by Katharine Malaga

The aroma of fresh tamales and apple pie filled St Joan of Arc’s Hospitality Hall for the annual Sister Parish dinner and fund raiser.

“Its so good to see you!” said many of our fellow travelers to Guatemala said.

“It’s good to be seen,” Ross said after three bear hugs.

I piled Ross’s plate with two tamales de elote (corn tamales), rice, black beans, and cole slaw. Every bite brought memories of Guatemalan families and the homes where we had stayed.
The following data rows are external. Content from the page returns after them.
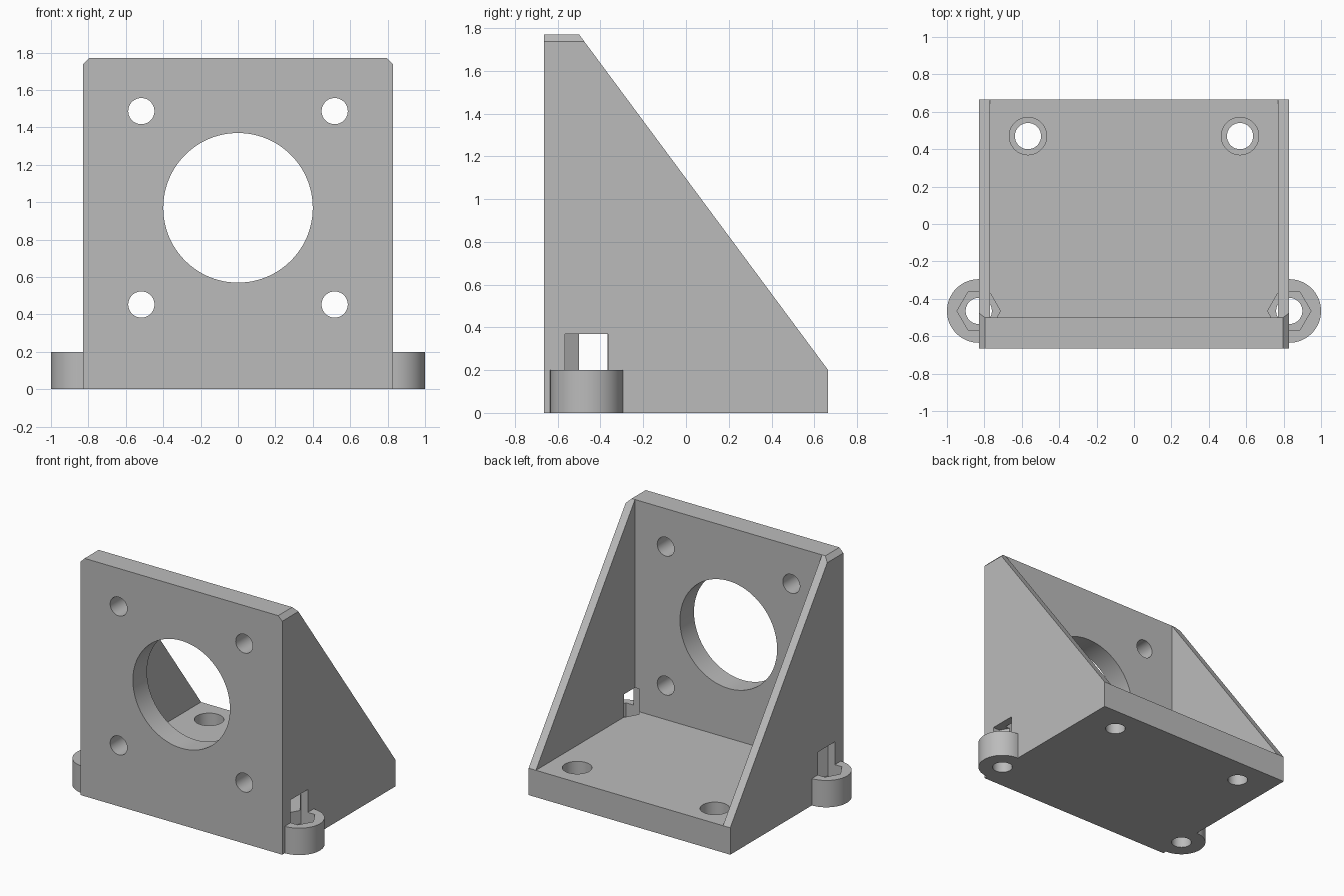
import bpy
import bmesh
from math import radians
from mathutils import Matrix, Vector

cube = bpy.data.objects.get("Cube")
if cube:
    bpy.data.objects.remove(cube, do_unlink=True)

HALF_W, HALF_D, HEIGHT = 0.83, 0.665, 1.77   # outer size
BASE, WALL, PLATE_BACK = 0.2, 0.06, -0.5     # floor, side wall, rear of front plate
EAR_Y = -0.465                               # bolt ears on both sides

grey = bpy.data.materials.new("plain grey")
grey.use_nodes = True
grey.diffuse_color = (0.5, 0.5, 0.5, 1)
grey.node_tree.nodes["Principled BSDF"].inputs["Base Color"].default_value = (0.5, 0.5, 0.5, 1)


def make_object(name, bm):
    bmesh.ops.recalc_face_normals(bm, faces=bm.faces)
    mesh = bpy.data.meshes.new(name)
    bm.to_mesh(mesh)
    bm.free()
    mesh.materials.append(grey)
    obj = bpy.data.objects.new(name, mesh)
    bpy.context.collection.objects.link(obj)
    return obj


def box(name, low, high):
    bm = bmesh.new()
    low, high = Vector(low), Vector(high)
    bmesh.ops.create_cube(bm, size=1, matrix=Matrix.Translation((low + high) / 2)
                          @ Matrix.Diagonal((high - low).to_4d()))
    return make_object(name, bm)


def prism(name, centre, radius, length, axis="Z", sides=64):
    bm = bmesh.new()
    turn = Matrix.Rotation(radians(90), 4, "X") if axis == "Y" else Matrix()
    bmesh.ops.create_cone(bm, cap_ends=True, segments=sides, radius1=radius, radius2=radius,
                          depth=length, matrix=Matrix.Translation(centre) @ turn)
    return make_object(name, bm)


def combine(target, tool, operation="DIFFERENCE"):
    tool.hide_render = True
    mod = target.modifiers.new(tool.name, "BOOLEAN")
    mod.operation, mod.solver, mod.object = operation, "EXACT", tool
    bpy.context.view_layer.objects.active = target
    bpy.ops.object.modifier_apply(modifier=mod.name)
    bpy.data.objects.remove(tool, do_unlink=True)


# Body: side profile extruded across the width
bm = bmesh.new()
profile = [(-HALF_D, 0), (HALF_D, 0), (HALF_D, BASE), (PLATE_BACK, HEIGHT), (-HALF_D, HEIGHT)]
face = bm.faces.new([bm.verts.new((-HALF_W, y, z)) for y, z in profile])
side = bmesh.ops.extrude_face_region(bm, geom=[face])["geom"]
bmesh.ops.translate(bm, vec=(2 * HALF_W, 0, 0),
                    verts=[v for v in side if isinstance(v, bmesh.types.BMVert)])

# Chamfers on the top corners
for s in (-1, 1):
    bmesh.ops.bisect_plane(bm, geom=bm.verts[:] + bm.edges[:] + bm.faces[:],
                           plane_co=(s * HALF_W, 0, HEIGHT - 0.033), plane_no=(s, 0, 1),
                           clear_outer=True)
    bmesh.ops.holes_fill(bm, edges=[e for e in bm.edges if e.is_boundary])
bracket = make_object("mounting_bracket", bm)

# Open space between the side walls
inner = HALF_W - WALL
combine(bracket, box("inner_space", (-inner, PLATE_BACK, BASE), (inner, 1, 2)))

for s in (-1, 1):
    # Rounded ear, nut pocket through the wall, and its bolt hole
    x = s * HALF_W
    combine(bracket, prism("ear", (x, EAR_Y, BASE / 2), 0.17, BASE), "UNION")
    pocket = prism("nut_pocket", (0, 0, 0), 0.116, 0.27, sides=6)
    # Put the hexagon's points toward the sides
    pocket.data.transform(Matrix.Translation((x, EAR_Y, 0.235)) @ Matrix.Rotation(radians(90), 4, "Z"))
    combine(bracket, pocket)
    combine(bracket, prism("ear_hole", (x, EAR_Y, 0), 0.07, 0.3))
    # Counterbored floor hole
    combine(bracket, prism("floor_hole", (s * 0.567, 0.47, 0), 0.07, 0.6))
    combine(bracket, prism("counterbore", (s * 0.567, 0.47, 0.25), 0.1, 0.3))
    # Screw holes in the front plate
    for t in (-1, 1):
        combine(bracket, prism("screw_hole", (s * 0.517, -0.58, 0.97 + t * 0.517), 0.07, 0.4, "Y"))

# Large central opening
combine(bracket, prism("centre_hole", (0, -0.58, 0.97), 0.4, 0.4, "Y", 96))

bpy.ops.object.select_all(action="DESELECT")
bracket.select_set(True)
bpy.context.view_layer.objects.active = bracket
bpy.ops.object.shade_smooth_by_angle(angle=radians(30))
As he ate, several parishioners came to our table. “We remember the wonderful retreat you led.” That was in March of 2010, a month before his stroke. “We still recite the prayer you wrote.” That was also in March of 2010. “We remember the talks you gave,” they said.

Here, in this hermandad, this relationship of solidarity, between St Joan of Arc in Minneapolis and Our Lady of Guadalupe in Guatemala, Ross is not an invisible person walking with a cane and struggling with speech. They “see” him. This is the value of solidarity with others: we see and are seen.

Katharine and Ross with Eluvia and Paty from Tierra Nueva II in 2015.

Posted in Guatemala, United States | Tagged , , , , | 1 Comment